Wes Hamilton, an owner of multiple restaurants in central Vermont, voiced his support for the bill, stating that mandatory legislation would not penalize employers for “doing the right thing.” Regardless of the benefit to the health of the worker, many testified saying that the bill would also benefit the health of fellow employees, the employer, and the wellbeing of the community at large. As Wes says, “They [sick workers] don’t want to be there. You don’t want them to be there.” The varying stories remind us all of the importance of a safety net, to prevent us all from potentially spiraling into financial crisis, where being sick does not require us to choose between our health and other fundamental needs or to choose our job over a family member who is sick and needs help. Geraldine Burke, a member of the Vermont Workers' Center Rutland organizing committee, got at the heart of the issue when she said, “We must decide if the pocketbooks of employers are more important than the health of fellow Vermonters.”
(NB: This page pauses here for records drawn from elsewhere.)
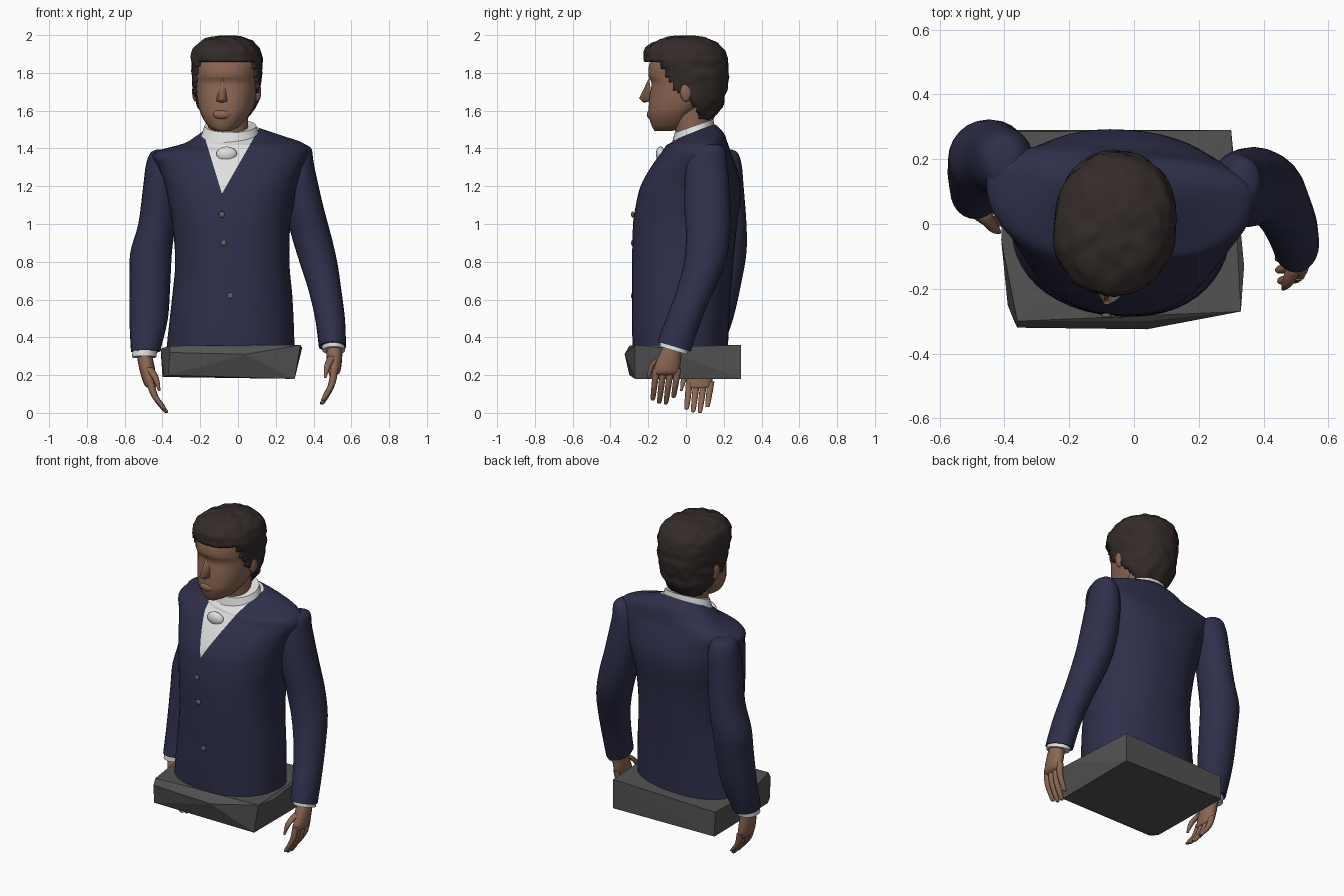
import bpy, bmesh, math
from mathutils import Vector, Matrix, noise


def material(name, r, g, b):
    m = bpy.data.materials.new(name)
    m.diffuse_color = (r, g, b, 1)
    return m


NAVY = material("navy_cloth", 0.028, 0.029, 0.070)
WHITE = material("white_shirt", 0.74, 0.74, 0.74)
SKIN = material("skin", 0.26, 0.135, 0.085)
HAIR = material("dark_brown_hair", 0.033, 0.024, 0.022)
GREY = material("grey_stone", 0.085, 0.085, 0.085)
BUTTON = material("button_grey", 0.12, 0.12, 0.13)


def finish(name, bm, mats, angle=50):
    bmesh.ops.recalc_face_normals(bm, faces=bm.faces)
    me = bpy.data.meshes.new(name)
    bm.to_mesh(me)
    bm.free()
    for m in mats:
        me.materials.append(m)
    ob = bpy.data.objects.new(name, me)
    bpy.context.collection.objects.link(ob)
    if angle:
        bpy.ops.object.select_all(action='DESELECT')
        ob.select_set(True)
        bpy.context.view_layer.objects.active = ob
        bpy.ops.object.shade_smooth_by_angle(angle=math.radians(angle))
    return ob


def spline(keys, steps):
    """Smooth interpolation through a list of equal-length tuples."""
    out = []
    for i in range(len(keys) - 1):
        a, b, c, d = (keys[max(i - 1, 0)], keys[i], keys[i + 1],
                      keys[min(i + 2, len(keys) - 1)])
        for k in range(steps):
            t = k / steps
            out.append([0.5 * (2 * q + (r - p) * t + (2 * p - 5 * q + 4 * r - s) * t * t
                               + (3 * q - p - 3 * r + s) * t ** 3)
                        for p, q, r, s in zip(a, b, c, d)])
    return out + [list(keys[-1])]


def loft(keys, n=32, steps=4, power=2.0, yaw=0.0, bm=None):
    """Rings of (x, y, z, half width, front depth, back depth[, tilt])."""
    bm = bm or bmesh.new()
    keys = [tuple(k) + (0,) * (7 - len(k)) for k in keys]
    cy, sy = math.cos(math.radians(yaw)), math.sin(math.radians(yaw))
    rings = []
    for x, y, z, w, f, b, tilt in spline(keys, steps):
        ring = []
        for i in range(n):
            a = 2 * math.pi * i / n
            c, s = math.cos(a), math.sin(a)
            dx = w * math.copysign(abs(c) ** (2 / power), c)
            dy = (b if s > 0 else f) * math.copysign(abs(s) ** (2 / power), s)
            ring.append(bm.verts.new((x + dx * cy - dy * sy, y + dx * sy + dy * cy, z + tilt * dy)))
        rings.append(ring)
    for r, q in zip(rings, rings[1:]):
        for i in range(n):
            j = (i + 1) % n
            bm.faces.new((r[i], r[j], q[j], q[i]))
    bm.faces.new(rings[0][::-1])
    bm.faces.new(rings[-1])
    return bm


def hull(name, points, mat, angle=0):
    bm = bmesh.new()
    for p in points:
        bm.verts.new(p)
    bmesh.ops.convex_hull(bm, input=bm.verts)
    return finish(name, bm, [mat], angle)


def ball(name, centre, size, mat):
    bm = bmesh.new()
    bmesh.ops.create_uvsphere(bm, u_segments=16, v_segments=10, radius=1,
                              matrix=Matrix.Translation(centre) @ Matrix.Diagonal((*size, 1)))
    return finish(name, bm, [mat])


# Rough faceted plinth
hull("plinth", [(-.36, -.30, .355), (-.36, -.32, .32), (.04, -.325, .31), (.03, -.30, .345),
                (.33, -.27, .36), (.34, -.13, .345), (.30, .29, .36), (-.40, .285, .34),
                (-.41, -.05, .34), (-.37, -.30, .20), (-.39, -.25, .19), (.30, -.27, .18),
                (.30, .29, .18), (-.40, .29, .19)], GREY)

# Jacket body with the shirt opening cut in as a V
torso = loft([(-.04, 0, .33, .34, .28, .22), (-.035, 0, .45, .332, .285, .225),
              (-.03, 0, .62, .318, .285, .235), (-.03, 0, .8, .302, .285, .25),
              (-.035, .02, 1.0, .312, .30, .25), (-.035, .04, 1.1, .33, .305, .245),
              (-.035, .06, 1.2, .35, .30, .23), (-.035, .09, 1.3, .385, .275, .175),
              (-.035, .12, 1.375, .415, .25, .115), (.03, .10, 1.425, .32, .21, .115, .1),
              (.01, .08, 1.455, .245, .18, .12, .2), (-.03, .05, 1.485, .155, .12, .105, .4)],
             n=48, power=2.25, yaw=-4)
VX, VZ = -.085, 1.16
for slope in (-.305, .57):
    bmesh.ops.bisect_plane(torso, geom=torso.verts[:] + torso.edges[:] + torso.faces[:],
                           plane_co=(VX, 0, VZ), plane_no=Vector((1, 0, -slope)).normalized())
for f in torso.faces:
    c = f.calc_center_median()
    if c.y < .05 and c.z > VZ and -.305 * (c.z - VZ) < c.x - VX < .57 * (c.z - VZ):
        f.material_index = 1
finish("jacket_body", torso, [NAVY, WHITE])

# Collar and shirt knot
finish("shirt_collar", loft([(-.04, .045, 1.44, .165, .13, .11, .4),
                             (-.04, .045, 1.52, .137, .105, .10, .35)]), [WHITE])
ball("shirt_knot", (-.06, -.135, 1.37), (.055, .025, .04), WHITE)

# Buttons down the front
for x, z in ((-.085, 1.05), (-.075, .9), (-.04, .62)):
    ball("button", (x, -.283, z), (.016, .008, .016), BUTTON)

# Sleeves and cuffs
finish("left_sleeve", loft([(-.40, .20, 1.395, .03, .04, .04), (-.40, .20, 1.375, .065, .085, .075),
                            (-.40, .20, 1.31, .088, .11, .095), (-.41, .20, 1.2, .092, .115, .105),
                            (-.43, .21, 1.0, .098, .115, .11), (-.46, .205, .85, .110, .115, .115),
                            (-.466, .185, .7, .108, .11, .11), (-.473, .15, .5, .102, .10, .10),
                            (-.49, .10, .325, .077, .085, .085, -.1)], n=24), [NAVY])
finish("right_sleeve", loft([(.33, .13, 1.42, .03, .04, .04), (.335, .13, 1.395, .055, .085, .075),
                             (.32, .12, 1.31, .083, .12, .10), (.35, .12, 1.1, .10, .13, .115),
                             (.385, .12, .95, .105, .12, .115), (.425, .10, .8, .10, .11, .11),
                             (.46, .05, .65, .087, .10, .10), (.487, -.01, .5, .079, .095, .095),
                             (.50, -.06, .35, .072, .09, .085, -.3)], n=24), [NAVY])
finish("left_cuff", loft([(-.49, .10, .36, .066, .072, .072, -.1),
                          (-.497, .09, .295, .064, .068, .068, -.1)], n=24), [WHITE])
finish("right_cuff", loft([(.50, -.055, .38, .062, .078, .075, -.3),
                           (.507, -.065, .33, .06, .075, .072, -.3)], n=24), [WHITE])


# Hands: palm, four fingers and a thumb that curl toward the body
def hand(name, wrist, knuckle, tip):
    w, k, t = Vector(wrist), Vector(knuckle), Vector(tip)
    mid = w.lerp(k, .5)
    bm = loft([(*w, .038, .045, .045), (*mid, .042, .065, .055),
               (*k, .032, .075, .065), (*(k + (t - k) * .12), .018, .06, .05)], n=16)
    for i, length in enumerate((.88, .98, 1.0, .8)):
        off = (i - 1.5) * .038
        a = k + Vector((0, off, .015))
        e = k.lerp(t, length) + Vector((0, off * .95, 0))
        m = a.lerp(e, .5) + Vector((math.copysign(.015, k.x), 0, 0))
        loft([(*a, .019, .019, .019), (*m, .018, .017, .017),
              (*a.lerp(e, .93), .014, .013, .013), (*e, .005, .005, .005)],
             n=10, steps=3, bm=bm)
    inward = Vector((-math.copysign(.035, k.x), 0, 0))
    a = mid + Vector((0, -.04, 0)) + inward * .3
    m = mid.lerp(k, .6) + Vector((0, -.085, 0)) + inward
    e = k + Vector((0, -.10, -.035)) + inward * 1.4
    loft([(*a, .024, .026, .026), (*m, .018, .018, .018), (*e, .006, .006, .006)],
         n=10, steps=3, bm=bm)
    finish(name, bm, [SKIN])


hand("left_hand", (-.50, .09, .33), (-.465, .075, .15), (-.38, .055, .0))
hand("right_hand", (.51, -.06, .38), (.51, -.10, .22), (.445, -.125, .045))

# Neck and head
finish("neck", loft([(-.05, .04, 1.40, .10, .08, .09), (-.055, .01, 1.62, .11, .09, .12)]), [SKIN])
finish("head", loft([(-.078, -.12, 1.492, .035, .045, .04), (-.075, -.08, 1.515, .08, .10, .08),
                     (-.068, -.05, 1.57, .122, .147, .09), (-.063, -.02, 1.62, .144, .178, .11),
                     (-.06, 0, 1.68, .157, .192, .14), (-.06, 0, 1.745, .163, .183, .17),
                     (-.06, 0, 1.79, .165, .20, .18), (-.06, 0, 1.86, .165, .19, .18),
                     (-.06, 0, 1.93, .12, .15, .14), (-.06, 0, 1.96, .06, .08, .07)],
                    power=2.3, yaw=-6), [SKIN])
hull("nose", [(-.082, -.195, 1.775), (-.092, -.19, 1.73), (-.072, -.19, 1.73), (-.093, -.248, 1.665),
              (-.077, -.248, 1.665), (-.118, -.18, 1.65), (-.05, -.18, 1.65), (-.084, -.225, 1.642)],
     SKIN, 70)
ball("lips", (-.083, -.185, 1.58), (.05, .022, .026), SKIN)
for name, x, y in (("left_ear", -.225, .03), ("right_ear", .105, 0)):
    ball(name, (x, y, 1.70), (.018, .032, .052), SKIN)

# Hair: a wavy shell cut away along the hairline
LINE = ((1.55, .08), (1.60, .06), (1.66, .015), (1.70, -.05), (1.80, -.11), (1.855, -.14), (1.865, -9))


def hairline(z):
    for (z0, y0), (z1, y1) in zip(LINE, LINE[1:]):
        if z < z1:
            return y0 + (y1 - y0) * max(z - z0, 0) / (z1 - z0)
    return -9


hair = loft([(-.055, .03, 1.555, .11, .05, .11), (-.06, .03, 1.62, .152, .15, .16),
             (-.06, .0, 1.68, .172, .18, .21), (-.06, 0, 1.75, .182, .195, .223),
             (-.06, 0, 1.82, .186, .205, .225), (-.06, 0, 1.88, .188, .222, .22),
             (-.06, 0, 1.93, .172, .212, .197), (-.06, 0, 1.97, .13, .155, .145),
             (-.06, 0, 1.993, .06, .08, .07), (-.06, 0, 1.996, .012, .015, .015)],
            n=56, steps=5, power=2.2, yaw=-6)
bmesh.ops.delete(hair, geom=[f for f in hair.faces
                             if f.calc_center_median().y < hairline(f.calc_center_median().z)],
                 context='FACES')
for v in hair.verts:
    d = Vector((v.co.x + .06, v.co.y, (v.co.z - 1.8) * .6)).normalized()
    v.co += d * noise.noise(v.co * 22) * .011
    v.co.z = min(v.co.z, 2.0)
hair_ob = finish("hair", hair, [HAIR])
shell = hair_ob.modifiers.new("thickness", 'SOLIDIFY')
shell.thickness = .03
shell.offset = -1
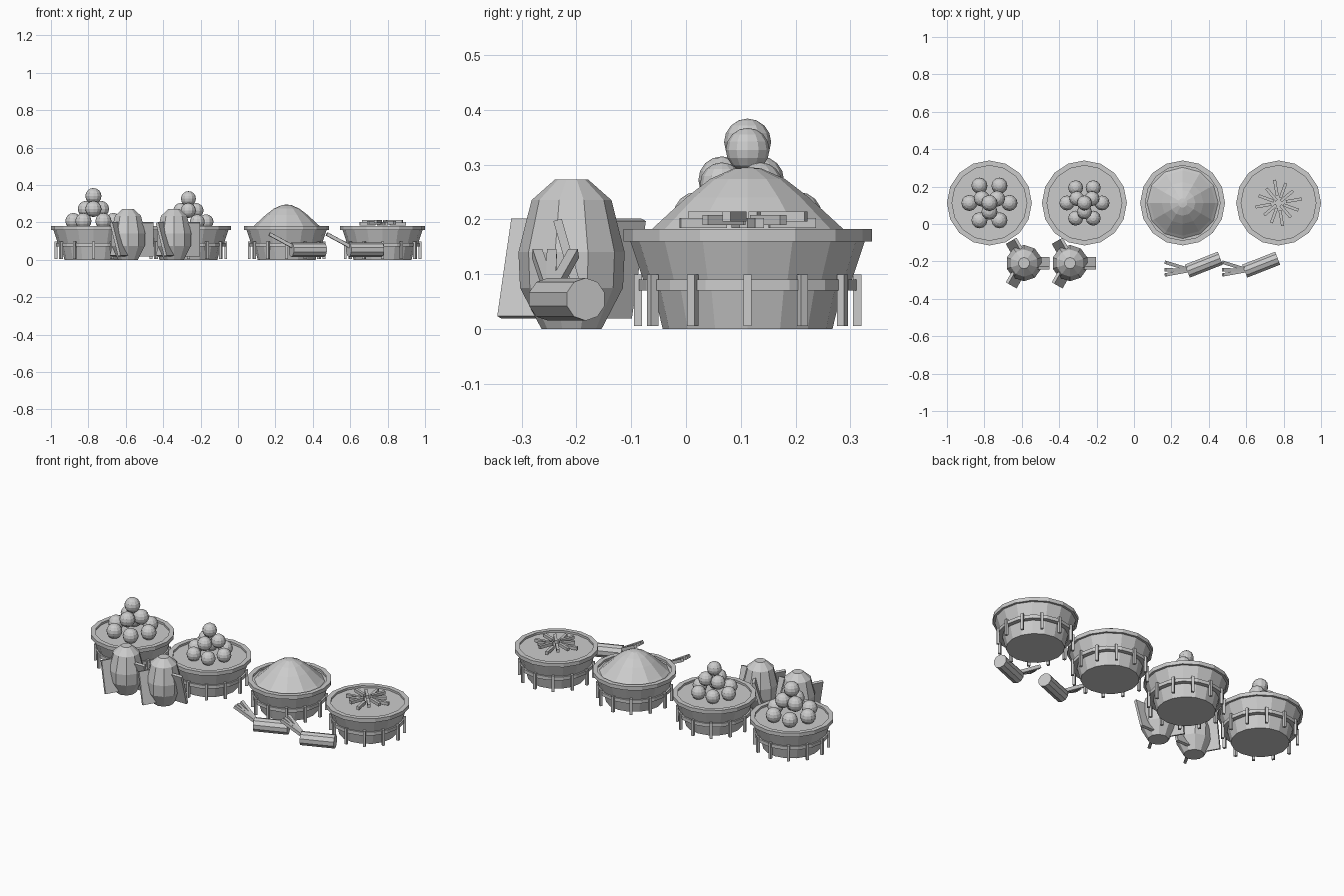
import bpy
import bmesh
from math import cos, sin, pi, radians
from mathutils import Matrix, Vector

if "Cube" in bpy.data.objects:
    bpy.data.objects.remove(bpy.data.objects["Cube"], do_unlink=True)

GREY = (0.6, 0.6, 0.6, 1)
mat = bpy.data.materials.new("plain grey")
mat.use_nodes = True
mat.diffuse_color = GREY
mat.node_tree.nodes["Principled BSDF"].inputs["Base Color"].default_value = GREY


def finish(name, bm, loc=(0, 0, 0)):
    bmesh.ops.recalc_face_normals(bm, faces=bm.faces)
    mesh = bpy.data.meshes.new(name)
    bm.to_mesh(mesh)
    bm.free()
    mesh.materials.append(mat)
    ob = bpy.data.objects.new(name, mesh)
    ob.location = loc
    bpy.context.collection.objects.link(ob)
    return ob


def lathe(name, profile, sides, loc, ring=False):
    """Spin (radius, height) points; close into a ring or cap both ends."""
    bm = bmesh.new()
    loops = [[bm.verts.new((r * sin(2 * pi * i / sides), r * cos(2 * pi * i / sides), z))
              for i in range(sides)] for r, z in profile]
    pairs = list(zip(loops, loops[1:]))
    if ring:
        pairs.append((loops[-1], loops[0]))
    else:
        bm.faces.new(loops[0])
        bm.faces.new(loops[-1])
    for a, b in pairs:
        for i in range(sides):
            j = (i + 1) % sides
            bm.faces.new((a[i], a[j], b[j], b[i]))
    return finish(name, bm, loc)


def add_box(bm, size, matrix):
    bmesh.ops.create_cube(bm, size=1, matrix=matrix @ Matrix.Diagonal((*size, 1)))


def turn(angle, axis="Z"):
    return Matrix.Rotation(angle, 4, axis)


def move(x, y, z):
    return Matrix.Translation((x, y, z))


def basket(label, loc):
    lathe(label + "_bowl", [(.155, 0), (.172, .07), (.19, .088), (.214, .16), (.214, .17)], 16, loc)
    lathe(label + "_rim", [(.2, .16), (.227, .16), (.227, .182), (.2, .182)], 16, loc, True)
    lathe(label + "_band", [(.175, .07), (.2, .07), (.2, .09), (.175, .09)], 16, loc, True)
    bm = bmesh.new()
    for i in range(12):
        add_box(bm, (.015, .015, .094), turn(i * pi / 6) @ move(.2, 0, .052))
    finish(label + "_staves", bm, loc)


def ball_pile(label, loc, radius, ring, heights):
    bm = bmesh.new()
    layers = [(6, ring, 0), (3, .047, pi / 6), (1, 0, 0)]
    for (count, dist, start), z in zip(layers, heights):
        for i in range(count):
            a = start + 2 * pi * i / count
            bmesh.ops.create_uvsphere(bm, u_segments=12, v_segments=8, radius=radius,
                                      matrix=move(dist * cos(a), dist * sin(a), z))
    finish(label + "_balls", bm, loc)


# Four baskets in a row
y = .1125
spots = {"first_basket": -.773, "second_basket": -.265, "third_basket": .26, "fourth_basket": .773}
for label, x in spots.items():
    basket(label, (x, y, 0))

# Contents: two piles of balls, a heap and a scatter of sticks
ball_pile("first_basket", (spots["first_basket"], y, 0), .043, .107, (.207, .272, .341))
ball_pile("second_basket", (spots["second_basket"], y, 0), .04, .094, (.203, .264, .327))
lathe("heap", [(.197, .165), (.175, .182), (.112, .24), (.068, .274), (.025, .293), (.004, .295)],
      12, (spots["third_basket"], y, 0))
bm = bmesh.new()
for i in range(12):
    reach = .125 - .012 * (i * 5 % 3)
    add_box(bm, (.085, .016, .018),
            turn(radians(i * 30 + 10)) @ move(reach - .0425, 0, .193 + .006 * (i * 7 % 3)))
finish("loose_sticks", bm, (spots["fourth_basket"], y, 0))

# Two jars, each with three slanted fins
for label, x in (("right_jar", -.588), ("left_jar", -.342)):
    lathe(label, [(.055, 0), (.094, .075), (.097, .14), (.073, .235), (.03, .273)], 10, (x, -.209, 0))
    bm = bmesh.new()
    for i in range(3):
        add_box(bm, (.085, .016, .185),
                turn(i * 2 * pi / 3) @ move(.095, 0, .11) @ turn(.28, "X"))
    finish(label + "_fins", bm, (x, -.209, 0))


def rod_matrix(start, end):
    d = end - start
    return Matrix.Translation((start + end) / 2) @ d.to_track_quat("Z", "Y").to_matrix().to_4x4()


# Two lying bundles with three sprigs each
for label, x in (("right_bundle", 0), ("left_bundle", .307)):
    root, tail = Vector((.285, -.252, .054)), Vector((.461, -.183, .054))
    bm = bmesh.new()
    bmesh.ops.create_cone(bm, cap_ends=True, segments=10, radius1=.039, radius2=.039,
                          depth=(tail - root).length, matrix=rod_matrix(root, tail))
    finish(label, bm, (x, 0, 0))
    bm = bmesh.new()
    base = root + Vector((.02, .005, .01))
    for tip_y in (-.205, -.245, -.272):
        tip = Vector((.168, tip_y, .138))
        add_box(bm, (.018, .018, (tip - base).length), rod_matrix(base, tip))
    finish(label + "_sprigs", bm, (x, 0, 0))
The author, Brittany Nevins, at the blogThe Human Rights Hearing, Vigil, and the Paid Sick Days Now! Hearing all caused me to reflect personally upon times in my life when I have not been able to get through a struggle on my own and have needed support from those around me. In times like these, when we feel helpless and have lost our self-worth, we must remember that we are not alone and that we must all come together in solidarity to demand that we are treated humanely and with dignity. We need a state that puts people first!